EXTRACTED INFORMATION:
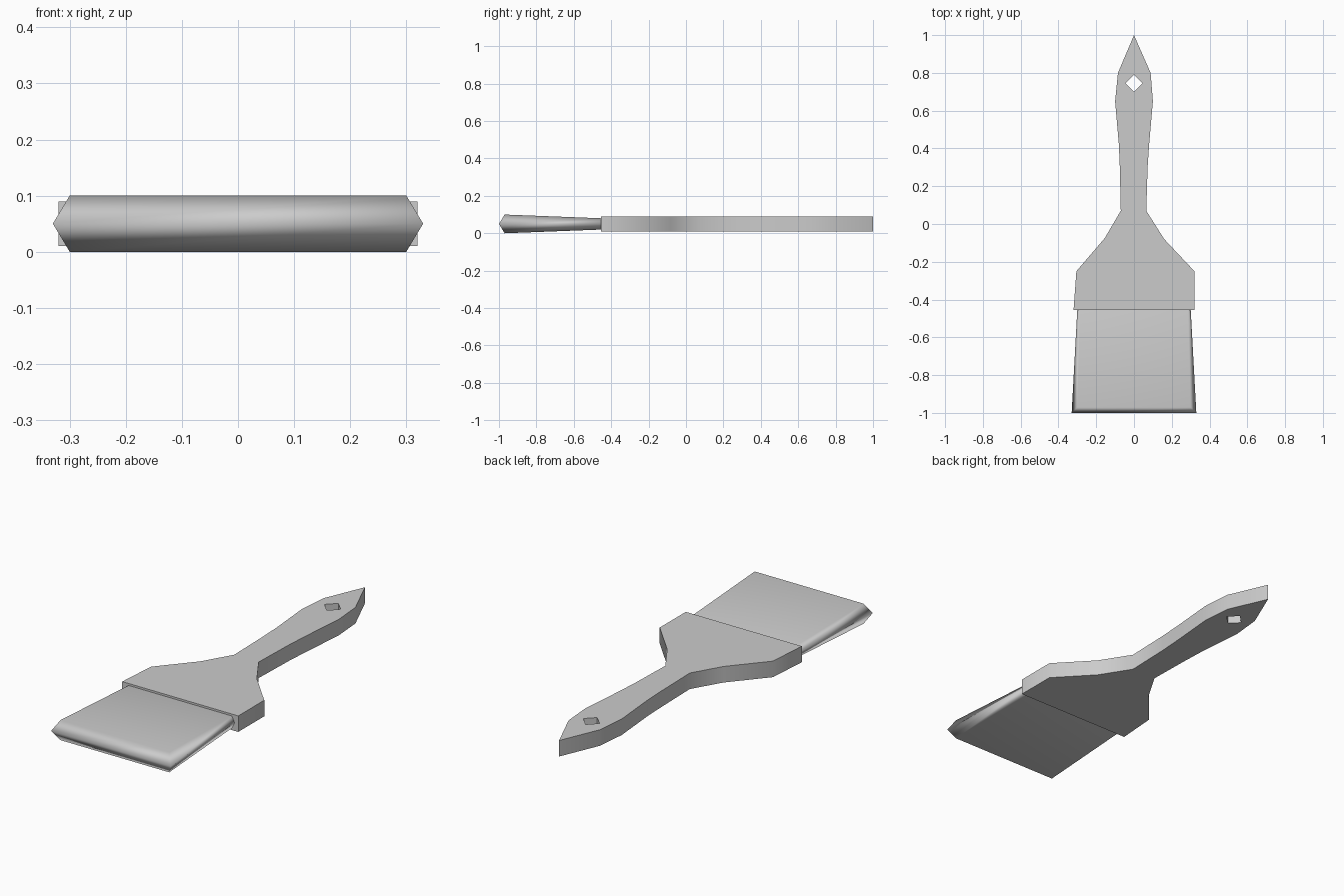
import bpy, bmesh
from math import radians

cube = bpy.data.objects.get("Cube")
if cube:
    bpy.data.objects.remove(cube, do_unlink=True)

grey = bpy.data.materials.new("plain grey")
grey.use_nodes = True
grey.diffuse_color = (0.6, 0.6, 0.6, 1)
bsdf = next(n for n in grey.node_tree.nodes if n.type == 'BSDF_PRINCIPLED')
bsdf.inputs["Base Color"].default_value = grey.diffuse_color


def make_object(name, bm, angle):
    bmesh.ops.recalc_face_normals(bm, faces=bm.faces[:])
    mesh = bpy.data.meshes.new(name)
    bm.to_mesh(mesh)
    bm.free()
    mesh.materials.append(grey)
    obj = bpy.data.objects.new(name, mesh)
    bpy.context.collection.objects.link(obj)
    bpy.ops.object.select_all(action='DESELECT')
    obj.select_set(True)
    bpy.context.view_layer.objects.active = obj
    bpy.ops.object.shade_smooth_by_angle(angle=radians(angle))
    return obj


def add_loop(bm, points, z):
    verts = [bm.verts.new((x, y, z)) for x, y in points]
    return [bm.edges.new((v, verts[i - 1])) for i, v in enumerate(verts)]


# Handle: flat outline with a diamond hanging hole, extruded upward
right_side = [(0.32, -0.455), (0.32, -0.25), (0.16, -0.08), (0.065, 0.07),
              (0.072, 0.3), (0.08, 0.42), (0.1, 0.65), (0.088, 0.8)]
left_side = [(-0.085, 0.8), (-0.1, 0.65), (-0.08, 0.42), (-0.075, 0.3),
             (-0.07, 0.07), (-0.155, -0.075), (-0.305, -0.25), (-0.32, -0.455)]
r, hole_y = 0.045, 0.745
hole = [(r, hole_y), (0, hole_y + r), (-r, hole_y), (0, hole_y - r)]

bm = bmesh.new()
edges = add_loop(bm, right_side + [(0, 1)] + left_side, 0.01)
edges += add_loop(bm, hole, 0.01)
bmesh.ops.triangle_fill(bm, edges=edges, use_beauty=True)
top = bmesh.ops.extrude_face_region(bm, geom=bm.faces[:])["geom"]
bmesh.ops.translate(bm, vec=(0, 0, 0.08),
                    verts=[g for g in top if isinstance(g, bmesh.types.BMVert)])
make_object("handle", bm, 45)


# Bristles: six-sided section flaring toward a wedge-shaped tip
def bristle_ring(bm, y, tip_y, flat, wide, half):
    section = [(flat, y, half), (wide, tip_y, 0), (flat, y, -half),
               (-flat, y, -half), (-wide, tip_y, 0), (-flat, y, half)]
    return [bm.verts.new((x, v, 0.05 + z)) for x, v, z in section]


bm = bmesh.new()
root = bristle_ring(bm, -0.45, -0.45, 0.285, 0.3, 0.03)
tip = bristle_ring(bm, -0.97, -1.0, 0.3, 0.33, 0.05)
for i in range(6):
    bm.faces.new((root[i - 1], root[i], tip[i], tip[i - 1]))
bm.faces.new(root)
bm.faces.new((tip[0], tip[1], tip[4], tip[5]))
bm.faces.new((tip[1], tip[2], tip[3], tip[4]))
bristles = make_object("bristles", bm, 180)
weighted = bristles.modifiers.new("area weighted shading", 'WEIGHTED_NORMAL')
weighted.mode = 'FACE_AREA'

YOUR INSTRUCTIONS:
Lines from the one containing "bm.faces.new(root)" through the last line of the listing are to be restated word for word; no other line may appear.

RESULT OF THIS EXERCISE:
bm.faces.new(root)
bm.faces.new((tip[0], tip[1], tip[4], tip[5]))
bm.faces.new((tip[1], tip[2], tip[3], tip[4]))
bristles = make_object("bristles", bm, 180)
weighted = bristles.modifiers.new("area weighted shading", 'WEIGHTED_NORMAL')
weighted.mode = 'FACE_AREA'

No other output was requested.